One morning in December 2017, I rolled over in bed and felt a tightening in my right breast. I’d been aware of a thicker area for a while, but this time I felt what every woman dreads – a definite lump. I called my GP and got an appointment the same day. After examining me, he didn’t think it was too sinister, but referred me to a specialist breast surgeon. We are fortunate to have private healthcare, so a few days later, I found myself at the one stop breast clinic at KIMS Hospital in Maidstone. Confident that it would be nothing to worry about, I didn’t think to ask my husband or anyone to accompany me and I faced several examinations and tests on my own. After a mammogram and an ultrasound during which a biopsy was taken, I was called back to see my consultant. I sat down, still sure everything was precautionary and was greeted with the words, “You almost certainly have breast cancer!” Shell-shocked I drove home, with an appointment the following week to get confirmation. That was the longest week I have experienced, as I clung to the slim hope that he was wrong.
A week later, I returned with Andy, my husband, to get the results. My legs nearly buckled under me, as I climbed out of the car and walked the endlessly long, heavy-limbed walk to the consultants office. Once there, he confirmed what we feared, it was cancer. The area of thickening I had felt months earlier and not known to worry about was Ductal carcinoma in Situ (DCIS), which is an early form of breast cancer and covered a fairly large area of my breast. The lump was a cancerous tumour! Due to the size of the area of DCIS, a lumpectomy was not an option, I would require a mastectomy of my right breast.
Please take the time to familiarise yourselves with the possible signs of breast cancer. I was not aware of all of them, and had I visited my GP earlier, perhaps my breast would have been saved and things would not have progressed as they did.
The image below is from Breast Cancer Care’s website.
Once it was confirmed that my treatment plan was surgery, chemotherapy, radiotherapy and targeted therapy (Herceptin), I decided to take control of some things. I was told I would probably lose my hair, so I decided to cut my long hair to make the change less traumatic and at the same time, help someone else by donating my hair to the Little Princess Trust. In the photos below, you can see the before and after.
As a photographer, I am very fortunate to have many talented friends, and my close friend Claire came all the way from Durham to see me. I don’t really like being in front of the camera, but I didn’t want to regret not having photographs taken before surgery changed my appearance. Claire used my studio and my camera to do a photoshoot of me, showing off “my assets”. I’m not one to show off my body, as I have gained so much weight over the years, so being photographed in minimal clothing was not something I would have been comfortable doing, but Claire was great and put me at ease and we had a lot of fun. It really gave me the opportunity to experience what it is like on the other side of the camera, which has helped me grow as a photographer too. There were a few tears along the way as we spoke of what was scheduled in the forthcoming year, but it was a wonderful positive experience and I’m very glad that I did it. I edited the images, but I haven’t looked at them since my surgery, but I wanted to share them with you. In one of the photos, I left the bruise from a biopsy, as I felt that it was part of my story. I love the photos and I’m so grateful to Claire for taking them for me.

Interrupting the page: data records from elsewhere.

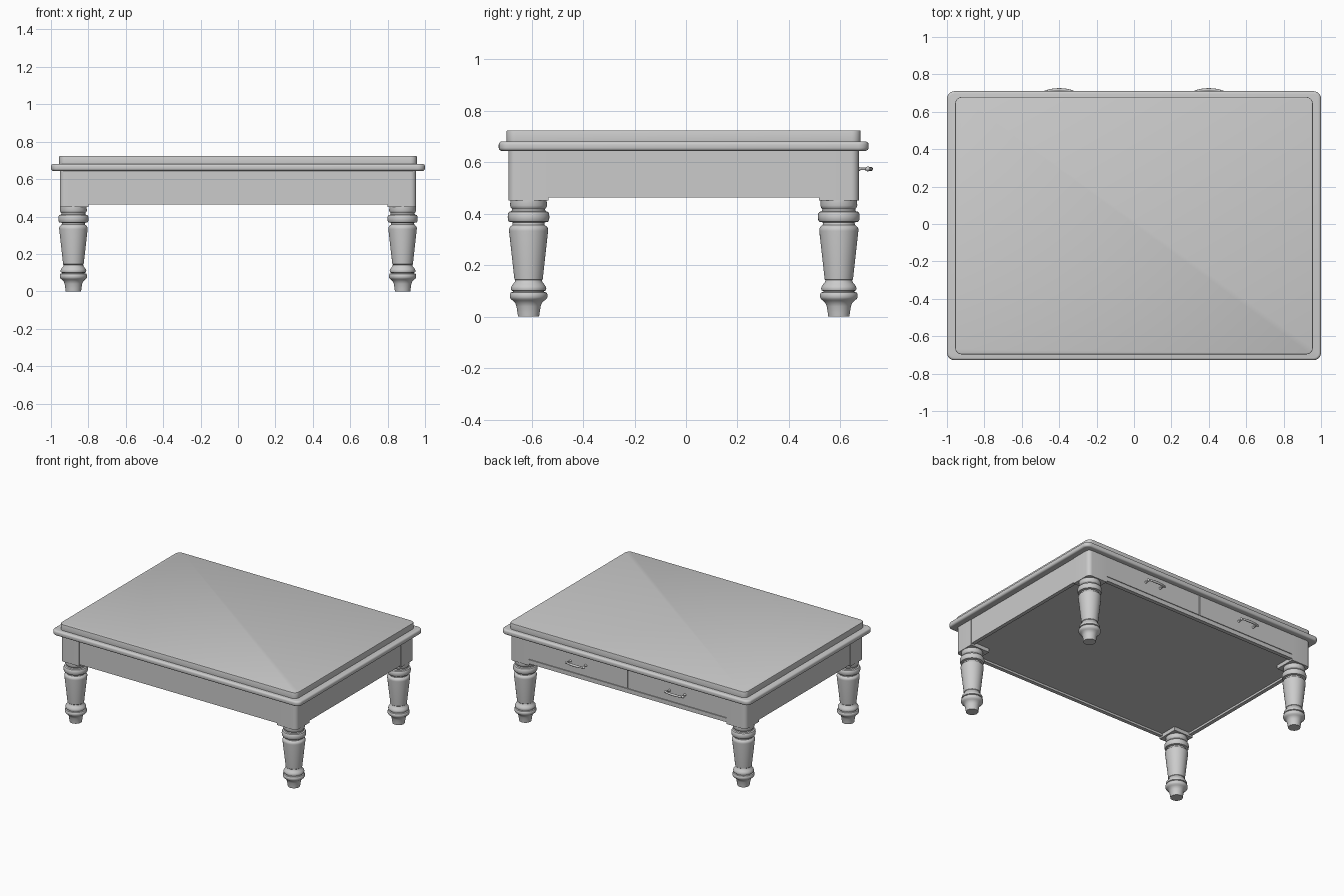
import bpy, bmesh, math
from mathutils import Vector

if "Cube" in bpy.data.objects:
    bpy.data.objects.remove(bpy.data.objects["Cube"])

CY = -0.009                 # table centre in y (the pulls stick out at the back)
AX, AY = 0.953, 0.681       # half size of the apron frame
POST = 0.155
LX, LY = 0.88, 0.603        # leg centres


def finish(name, bm, angle=35):
    bmesh.ops.recalc_face_normals(bm, faces=bm.faces)
    me = bpy.data.meshes.new(name)
    bm.to_mesh(me)
    bm.free()
    ob = bpy.data.objects.new(name, me)
    bpy.context.collection.objects.link(ob)
    bpy.ops.object.select_all(action='DESELECT')
    ob.select_set(True)
    bpy.context.view_layer.objects.active = ob
    bpy.ops.object.shade_smooth_by_angle(angle=math.radians(angle))
    return ob


def box(name, x0, x1, y0, y1, z0, z1, corner=0.0, edge=0.0, seg=4, pick=lambda v: True):
    """Box with rounded upright corners and rounded top/bottom rims."""
    bm = bmesh.new()
    bmesh.ops.create_cube(bm, size=1)
    for v in bm.verts:
        v.co = Vector(((x0, x1)[v.co.x > 0], (y0, y1)[v.co.y > 0], (z0, z1)[v.co.z > 0]))
    if corner:
        up = [e for e in bm.edges if abs(e.verts[0].co.z - e.verts[1].co.z) > 1e-4
              and pick(e.verts[0].co)]
        bmesh.ops.bevel(bm, geom=up, offset=corner, segments=6, profile=0.5, affect='EDGES')
    if edge:
        rim = [e for e in bm.edges if abs(e.verts[0].co.z - e.verts[1].co.z) < 1e-4]
        bmesh.ops.bevel(bm, geom=rim, offset=edge, segments=seg, profile=0.5, affect='EDGES')
    return finish(name, bm)


def lathe(name, profile, cx, cy, n=40):
    bm = bmesh.new()
    rings = []
    for r, z in profile:
        rings.append([bm.verts.new((cx + r * math.cos(2 * math.pi * i / n),
                                    cy + r * math.sin(2 * math.pi * i / n), z)) for i in range(n)])
    for a, b in zip(rings, rings[1:]):
        for i in range(n):
            j = (i + 1) % n
            bm.faces.new((a[i], a[j], b[j], b[i]))
    bm.faces.new(rings[0])
    bm.faces.new(rings[-1])
    return finish(name, bm, 30)


def tube(name, path, n=14):
    """Round bar in a level plane through (x, y, z, radius) points."""
    bm = bmesh.new()
    pts = [Vector(p[:3]) for p in path]
    rings = []
    for k, p in enumerate(pts):
        t = (pts[min(k + 1, len(pts) - 1)] - pts[max(k - 1, 0)]).normalized()
        up = Vector((0, 0, 1))
        side = t.cross(up)
        r = path[k][3]
        rings.append([bm.verts.new(p + r * (math.cos(2 * math.pi * i / n) * side
                                            + math.sin(2 * math.pi * i / n) * up)) for i in range(n)])
    for a, b in zip(rings, rings[1:]):
        for i in range(n):
            j = (i + 1) % n
            bm.faces.new((a[i], a[j], b[j], b[i]))
    bm.faces.new(rings[0])
    bm.faces.new(rings[-1])
    return finish(name, bm, 60)


# Table top and rounded moulding
box("table_top", -0.956, 0.956, CY - 0.688, CY + 0.688, 0.66, 0.724, corner=0.035, edge=0.003, seg=2)
box("top_moulding", -1, 1, CY - 0.719, CY + 0.719, 0.644, 0.681, corner=0.04, edge=0.013)

# Turned leg profile (radius, height)
leg = [(0.041, 0), (0.043, 0.015), (0.047, 0.04), (0.052, 0.053), (0.061, 0.062), (0.069, 0.068),
       (0.073, 0.075), (0.073, 0.087), (0.069, 0.094), (0.060, 0.096), (0.060, 0.099),
       (0.067, 0.102), (0.069, 0.109), (0.067, 0.117), (0.060, 0.127), (0.054, 0.134),
       (0.052, 0.142), (0.055, 0.145), (0.076, 0.333), (0.076, 0.341), (0.072, 0.349),
       (0.063, 0.356), (0.061, 0.366), (0.076, 0.369), (0.080, 0.376), (0.081, 0.387),
       (0.080, 0.400), (0.076, 0.407), (0.066, 0.410), (0.064, 0.418), (0.069, 0.424),
       (0.072, 0.432), (0.070, 0.455)]

# Legs and corner posts
for sy, fb in ((-1, "front"), (1, "back")):
    for sx, lr in ((-1, "left"), (1, "right")):
        lathe(f"{fb}_{lr}_leg", leg, sx * LX, CY + sy * LY)
        xs = sorted((sx * AX, sx * (AX - POST)))
        ys = sorted((CY + sy * AY, CY + sy * (AY - POST)))
        box(f"{fb}_{lr}_post", *xs, *ys, 0.451, 0.65, corner=0.03,
            pick=lambda v: abs(v.x) > AX - 0.01 and abs(v.y - CY) > AY - 0.01)

# Aprons on the front and sides
T, IN = 0.03, 0.003
PX, PY = AX - POST, AY - POST
box("front_apron", -PX, PX, CY - AY + IN, CY - AY + T, 0.463, 0.65)
for sx, lr in ((-1, "left"), (1, "right")):
    box(f"{lr}_apron", *sorted((sx * (AX - IN), sx * (AX - T))), CY - PY, CY + PY, 0.463, 0.65)

# Back rail, backing behind the drawer gaps, and two drawers with pulls
F = CY + AY
box("back_rail", -PX, PX, F - T, F - 0.001, 0.463, 0.493)
box("drawer_backing", -PX, PX, F - T, F - 0.015, 0.49, 0.65)
for sx, lr in ((-1, "left"), (1, "right")):
    box(f"{lr}_drawer_front", *sorted((sx * 0.003, sx * (PX - 0.002))), F - 0.02, F - 0.001, 0.497, 0.648)
    cx, z = sx * 0.4, 0.574
    half = [(0.062, F - 0.004, 0.009), (0.062, F + 0.003, 0.008), (0.062, F + 0.006, 0.005),
            (0.063, F + 0.022, 0.005), (0.066, F + 0.032, 0.006), (0.060, F + 0.040, 0.0065),
            (0.045, F + 0.043, 0.007), (0.025, F + 0.045, 0.008), (0.0, F + 0.046, 0.0085)]
    path = [(cx + dx, y, z, r) for dx, y, r in half]
    path += [(cx - dx, y, z, r) for dx, y, r in reversed(half[:-1])]
    tube(f"{lr}_drawer_pull", path)
    # Rounded knuckles at the ends of the pull
    for e in (-1, 1):
        bm = bmesh.new()
        bmesh.ops.create_uvsphere(bm, u_segments=16, v_segments=10, radius=0.0095)
        for v in bm.verts:
            v.co = Vector((v.co.x * 1.3 + cx + e * 0.068, v.co.y + F + 0.035, v.co.z + z))
        finish(f"{lr}_pull_knuckle", bm, 60)

# Bottom panel just inside the frame
box("bottom_panel", -AX + T, AX - T, CY - AY + T, CY + AY - T, 0.478, 0.495)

Surgery was set for the 8th January, and on schedule I was admitted to KIMS and my right breast was removed. I was warned that although initial tests showed that the cancer had not spread to my lymph nodes, once the nodes are removed and examined, they can find areas which were missed during a needle biopsy, so worst case scenario would be further surgery to remove the lymph nodes. I spent a few days in hospital and then returned to see my consultant the following week to see what the next step would be. Unfortunately the results weren’t as expected, the biopsy of the lymph nodes they had removed had come back showing that the cancer had spread to my lymph nodes, so I was stage 3. The next step was a second surgery to remove the remaining lymph nodes and two weeks later I was admitted to the Spire in Tunbridge Wells for an axillary node clearance. After surgery I was determined to heal and be well enough to attend the Guild of Photography Awards just to get some normality back into my life. Unfortunately I then developed an infection and ended up in hospital for a week as soon as I returned home. Thankfully I got over all that, and was fit enough to have a portacath fitted as a day patient at KIMS in Maidstone in time for my first chemotherapy on 27 February. Here I am with my mascots Faith & Hope, who have their own Instagram account documenting my journey.
My friend Claire will be back to do a second photo shoot with me, so check back to see how we get on with that. Thanks so much for all your support and good wishes. And remember to check your boobs!!